It features two bright lights attached to Spidey’s foldable arms that produce a hefty amount of luminosity thanks to the fact that the device requires two additional AAA batteries in order to increase the amount of power the lights can use. While Naki suggests that the additional battery requirement is beneficial since it doesn’t waste your GBA’s battery power, I’d bargain that more than a handful of Game Boy Advance owners with rechargeable battery packs would disagree. However, in fairness, Naki does include the first pair of batteries free of charge with the unit.
Aesthetically the Spider Action Light is a nice replication of the Spider-Man model but the first time I laid eyes on it the only thing I could think is how cheesy-looking it is. Spidey’s head is rotatable and his big white eyes glow in the dark, it just makes you ask; “Why?” I guess fans of the wall-crawler would consider these additions a positive bonus but in my opinion Naki should have devoted more time to refining the lighting process than adding extraneous aesthetics. For example, it would have been nice if Naki included some sort of detachment mechanism to remove the unit. I couldn’t figure out how to get the thing off my Game Boy Advance for ten minutes; turns out you need to bend the Action Light off of the system. It seems like doing this would break the little plastic connectors on the unit but I’ve attached and detached it many times without problem so I can only assume that this is the right way to do it.
Lets talk about functionality. The Action Light does illuminate the GBA screen fairly well thanks to the fact that the two bright lights are positioned so that they shine on either corner of the upper most portion of the display. The bottom half of the screen is noticeably darker though and the bright lights tend to reflect badly against top of the plastic screen. This is a major problem and the only way around it is to position the foldable arms of the unit in such a way that the unit itself obscures your vision of the screen. I’ve seen lots of other lighting “solutions” that don’t do half the job of the Spider Light but all said you can get better performance from something like Interact’s GlowGaurd for half the price and without the necessity to plug in additional batteries.

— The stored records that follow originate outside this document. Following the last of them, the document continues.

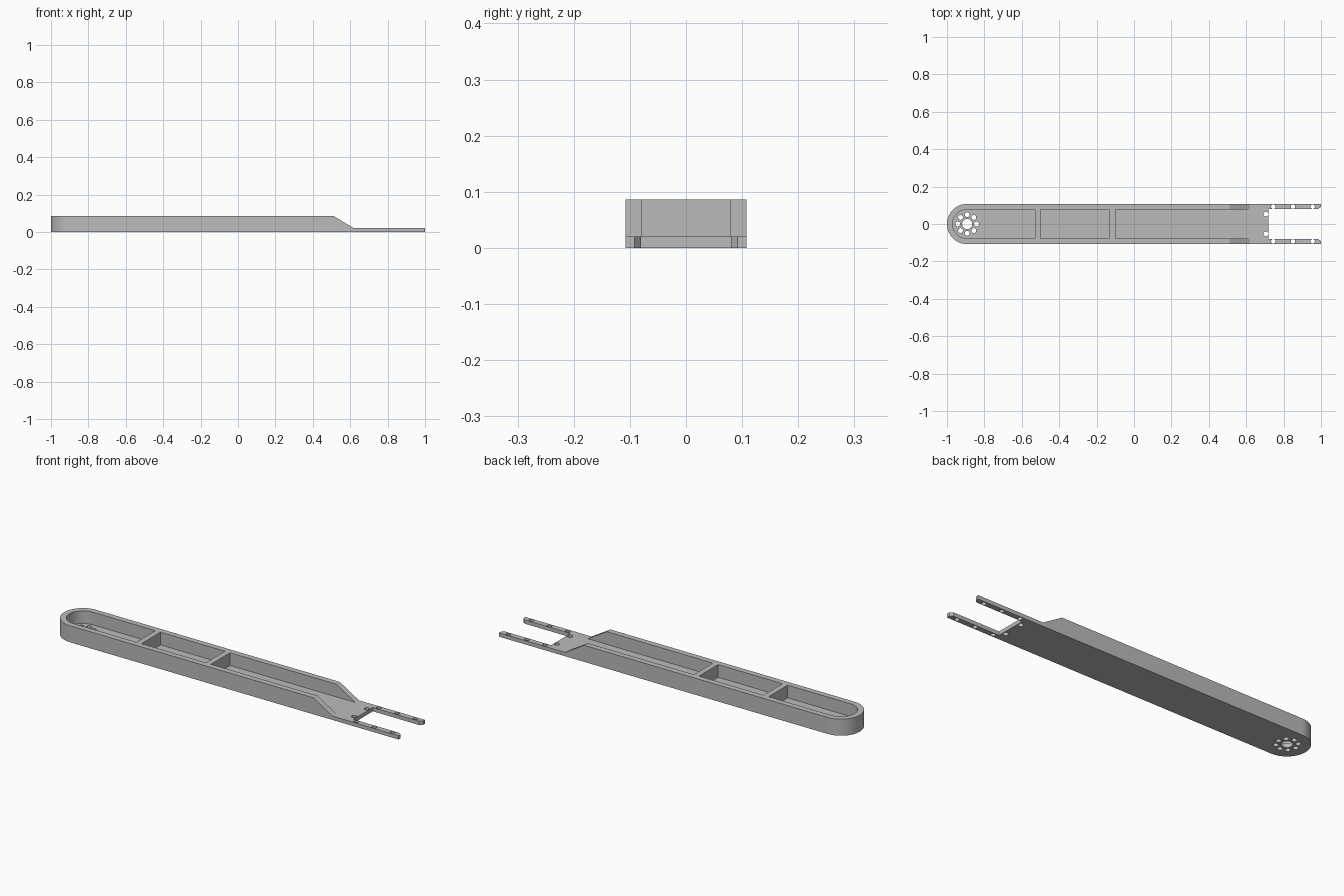
import bpy, bmesh
from math import pi, cos, sin, radians

if "Cube" in bpy.data.objects:
    bpy.data.objects.remove(bpy.data.objects["Cube"], do_unlink=True)

HALF_W, INNER_W = 0.108, 0.078      # outer and inner half widths
TOP, FLOOR = 0.086, 0.02            # wall height, floor thickness
HUB_X = -1 + HALF_W                 # centre of the rounded end

grey = bpy.data.materials.new("grey plastic")
grey.use_nodes = True
colour = (0.5, 0.5, 0.5, 1)
grey.diffuse_color = colour
grey.node_tree.nodes["Principled BSDF"].inputs["Base Color"].default_value = colour


def arc(cx, cy, r, start, end, n):
    return [(cx + r * cos(start + (end - start) * i / n),
             cy + r * sin(start + (end - start) * i / n)) for i in range(n + 1)]


def circle(cx, cy, r, n=24):
    return arc(cx, cy, r, 0, 2 * pi, n)[:-1]


def box(x0, x1, y):
    return [(x0, -y), (x1, -y), (x1, y), (x0, y)]


def prisms(name, outlines, low, high, upright=False):
    """Extrude outlines along z, or along y when upright."""
    bm = bmesh.new()
    for pts in outlines:
        place = lambda p, h: (p[0], h, p[1]) if upright else (p[0], p[1], h)
        a = [bm.verts.new(place(p, low)) for p in pts]
        b = [bm.verts.new(place(p, high)) for p in pts]
        bm.faces.new(a)
        bm.faces.new(b)
        for i in range(len(pts)):
            j = (i + 1) % len(pts)
            bm.faces.new((a[i], a[j], b[j], b[i]))
    bmesh.ops.recalc_face_normals(bm, faces=bm.faces)
    mesh = bpy.data.meshes.new(name)
    bm.to_mesh(mesh)
    bm.free()
    obj = bpy.data.objects.new(name, mesh)
    bpy.context.collection.objects.link(obj)
    return obj


def cut(target, cutter):
    mod = target.modifiers.new("cut", "BOOLEAN")
    mod.operation, mod.solver, mod.object = "DIFFERENCE", "EXACT", cutter
    bpy.ops.object.select_all(action="DESELECT")
    bpy.context.view_layer.objects.active = target
    target.select_set(True)
    bpy.ops.object.modifier_apply(modifier=mod.name)
    bpy.data.objects.remove(cutter, do_unlink=True)


# Arm blank: one rounded end, small chamfers at the fork tips
outline = arc(HUB_X, 0, HALF_W, pi / 2, 3 * pi / 2, 40) + [(1, -HALF_W), (1, HALF_W)]
arm = prisms("arm", [outline], 0, TOP)
arm.data.materials.append(grey)

# Sloped wall ends and thin fork plate
cut(arm, prisms("slope_cutter", [[(0.46, 0.116), (0.62, FLOOR), (1.1, FLOOR), (1.1, 0.116)]],
                -0.2, 0.2, upright=True))

# Three pockets, leaving two cross ribs
pockets = [arc(HUB_X, 0, INNER_W, pi / 2, 3 * pi / 2, 40) + [(-0.53, -INNER_W), (-0.53, INNER_W)],
           box(-0.5, -0.13, INNER_W), box(-0.1, 0.7, INNER_W)]
cut(arm, prisms("pocket_cutter", pockets, FLOOR, 0.2))

# Fork slot, flaring at the chamfered tips
slot = [(0.72, -0.08), (0.985, -0.08), (1, -0.092), (1.1, -0.092)]
slot += [(x, -y) for x, y in reversed(slot)]
cut(arm, prisms("slot_cutter", [slot], -0.1, 0.2))

# Hub bore, bolt circle and fork screw holes
holes = [circle(HUB_X, 0, 0.027, 32)]
holes += [circle(x, y, 0.013) for x, y in circle(HUB_X, 0, 0.05, 8)]
for side in (-1, 1):
    holes.append(circle(0.705, side * 0.053, 0.013))
    holes += [circle(x, side * 0.093, 0.012) for x in (0.745, 0.85, 0.955)]
cut(arm, prisms("hole_cutter", holes, -0.1, 0.2))

bpy.ops.object.shade_smooth_by_angle(angle=radians(30))
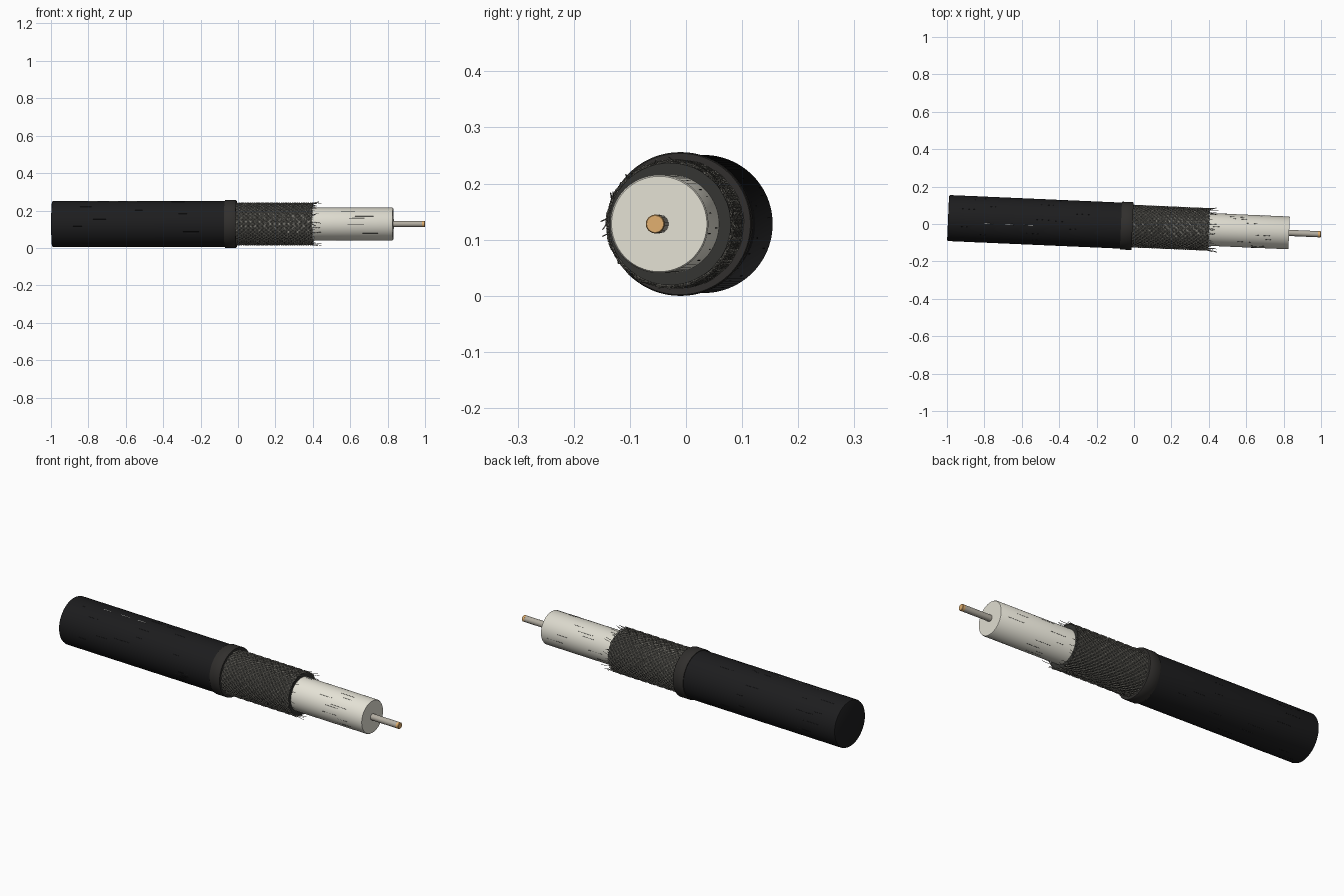
import bpy, bmesh, math, random
from mathutils import Matrix

if "Cube" in bpy.data.objects:
    bpy.data.objects.remove(bpy.data.objects["Cube"])

random.seed(4)
TAU = math.tau
# The cable lies along local x and is turned slightly about z
PLACE = Matrix.Translation((0, -0.0115, 0.128)) @ Matrix.Rotation(math.radians(-2.5), 4, 'Z')


def material(name, rgb):
    m = bpy.data.materials.new(name)
    m.diffuse_color = (*rgb, 1)
    m.use_nodes = True
    m.node_tree.nodes["Principled BSDF"].inputs["Base Color"].default_value = m.diffuse_color
    return m


BLACK = material("black_rubber", (0.012, 0.012, 0.013))
DARK = material("cut_rubber", (0.03, 0.028, 0.026))
FOIL = material("dark_foil", (0.035, 0.035, 0.032))
WIRE = material("braid_wire", (0.24, 0.23, 0.20))
CREAM = material("cream_plastic", (0.77, 0.75, 0.66))
TIN = material("tinned_metal", (0.45, 0.42, 0.36))
COPPER = material("copper", (0.75, 0.43, 0.16))
MARK = material("pale_print", (0.6, 0.6, 0.57))


def polar(x, r, a):
    return (x, r * math.cos(a), r * math.sin(a))


def lathe(name, profile, mat, sides=96, closed=False):
    """Spin (x, radius) points about the cable axis; cap open profiles."""
    bm = bmesh.new()
    rings = [[bm.verts.new(polar(x, r, TAU * i / sides)) for i in range(sides)]
             for x, r in profile]
    pairs = list(zip(rings, rings[1:]))
    if closed:
        pairs.append((rings[-1], rings[0]))
    for a, b in pairs:
        for i in range(sides):
            j = (i + 1) % sides
            bm.faces.new((a[i], a[j], b[j], b[i]))
    if not closed:
        bm.faces.new(rings[0])
        bm.faces.new(rings[-1])
    bmesh.ops.recalc_face_normals(bm, faces=bm.faces)
    me = bpy.data.meshes.new(name)
    bm.to_mesh(me)
    bm.free()
    ob = bpy.data.objects.new(name, me)
    bpy.context.collection.objects.link(ob)
    me.materials.append(mat)
    ob.matrix_world = PLACE
    bpy.ops.object.select_all(action='DESELECT')
    ob.select_set(True)
    bpy.context.view_layer.objects.active = ob
    bpy.ops.object.shade_smooth_by_angle(angle=math.radians(35))
    return ob


def wires(name, paths, radius, mat):
    """Thin round wires through each list of points."""
    cu = bpy.data.curves.new(name, 'CURVE')
    cu.dimensions = '3D'
    cu.bevel_depth = radius
    cu.bevel_resolution = 0
    cu.use_fill_caps = True
    for path in paths:
        sp = cu.splines.new('POLY')
        sp.points.add(len(path) - 1)
        for p, co in zip(sp.points, path):
            p.co = (*co, 1)
    cu.materials.append(mat)
    ob = bpy.data.objects.new(name, cu)
    bpy.context.collection.objects.link(ob)
    ob.matrix_world = PLACE


# Outer jacket and its trimmed collar
lathe("jacket", [(-0.995, 0.117), (-0.993, 0.121), (-0.987, 0.123), (-0.01, 0.123)], BLACK)
lathe("jacket_collar", [(-0.07, 0.1215), (-0.07, 0.126), (-0.067, 0.128), (-0.011, 0.128),
                        (-0.008, 0.126), (-0.008, 0.104), (-0.05, 0.104)], DARK, closed=True)

# Foil sleeve beneath the braid
lathe("foil_sleeve", [(-0.02, 0.109), (0.398, 0.109), (0.398, 0.085), (-0.02, 0.085)],
      FOIL, closed=True)

# Insulator, conductor and bare copper tip
lathe("insulator", [(0.0, 0.0875), (0.826, 0.0875), (0.83, 0.085)], CREAM)
lathe("conductor", [(0.80, 0.0165), (0.988, 0.0165)], TIN, 32)
lathe("conductor_tip", [(0.985, 0.0167), (0.998, 0.0167), (1.0, 0.015)], COPPER, 32)

# Woven braid: two opposed sets of helical wires passing over and under
CARRIERS, STEPS, TURN = 32, 100, 3.4
braid = []
for side in (1, -1):
    for c in range(CARRIERS):
        for offset in (-0.022, 0.022):
            path = []
            for k in range(STEPS + 1):
                t = k / STEPS
                sweep = TURN * t
                a = TAU * c / CARRIERS + offset + side * sweep
                weave = side * math.sin(sweep * CARRIERS + math.pi * c) * 0.0018
                path.append(polar(-0.012 + 0.414 * t, 0.1115 + weave, a))
            braid.append(path)
wires("braid", braid, 0.0017, WIRE)

# Frayed wire ends at the cut edge of the braid
frays = []
for i in range(40):
    a = TAU * i / 40 + random.uniform(-0.06, 0.06)
    length = random.uniform(0.01, 0.05)
    twist = random.uniform(-0.15, 0.15)
    lift = random.uniform(0.0, 0.009)
    frays.append([polar(0.385 + (0.015 + length) * t, 0.112 + lift * t * t, a + twist * t)
                  for t in (0, 0.33, 0.66, 1)])
wires("braid_frays", frays, 0.0012, WIRE)


# Fine lengthwise scuffs on the smooth layers
def scuffs(name, count, x0, x1, radius, mat):
    paths = []
    for i in range(count):
        a = TAU * i / count + random.uniform(-0.1, 0.1)
        x = random.uniform(x0, x1 - 0.1)
        paths.append([polar(x, radius, a), polar(x + random.uniform(0.04, 0.1), radius, a)])
    wires(name, paths, 0.001, mat)


scuffs("jacket_scuffs", 36, -0.95, -0.08, 0.1227, BLACK)
scuffs("insulator_scuffs", 22, 0.41, 0.80, 0.0872, FOIL)

# Three pale dashes printed along the top of the jacket
top = math.radians(99)
wires("jacket_dashes", [[polar(x, 0.1228, top), polar(x + 0.05, 0.1228, top)]
                        for x in (-0.80, -0.69, -0.59)], 0.0015, MARK)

But if you just got the Action Light as a gift then you shouldn’t feel too bad because it does do an adequate job of illuminating the screen enough to play most GBA games without problem. However, for titles that use a darkish color palette like Castlevania: CotM or Duke Nukem Advance you may find yourself squinting a little too often.
Overall, this is a respectable light attachment and it is sure to raise a few eyebrows (for better or worse) with its rotatable Spidey-head and glow-in-the-dark eyes, but it is hard to recommend a purchase on the Spider Light unless you are a die-hard Spider-Man fan that just has to have every new piece of Spider-Man paraphernalia that is released. But for the rest of us it would be a better idea to stay away from this unit unless it can’t be helped since at a MSRP of $19.99 it is twice the price of more competent light attachments that don’t require additional batteries to work.
Provides adequate lighting for most GBA titles. Detailed design. Does not draw additional power from the systems batteries. Provides a pass-through port for the link-cable.
Bottom half of screen is annoyingly-dark unless the light-source is folded down so low that it obstructs the view of the screen. Requires additional batteries for operation. No detachment mechanism for removing the unit. Can’t compete with more competitively priced lighting solutions.
If Spider-Man is your thing than the Action Light might be worth purchasing simply for its novelty features like the movable Spider-Man head and glow-in-the-dark eyes. But taken purely on a price to performance mindset the Spider Action Light really isn’t the best way to go if you are looking to simply brighten your GBA screen.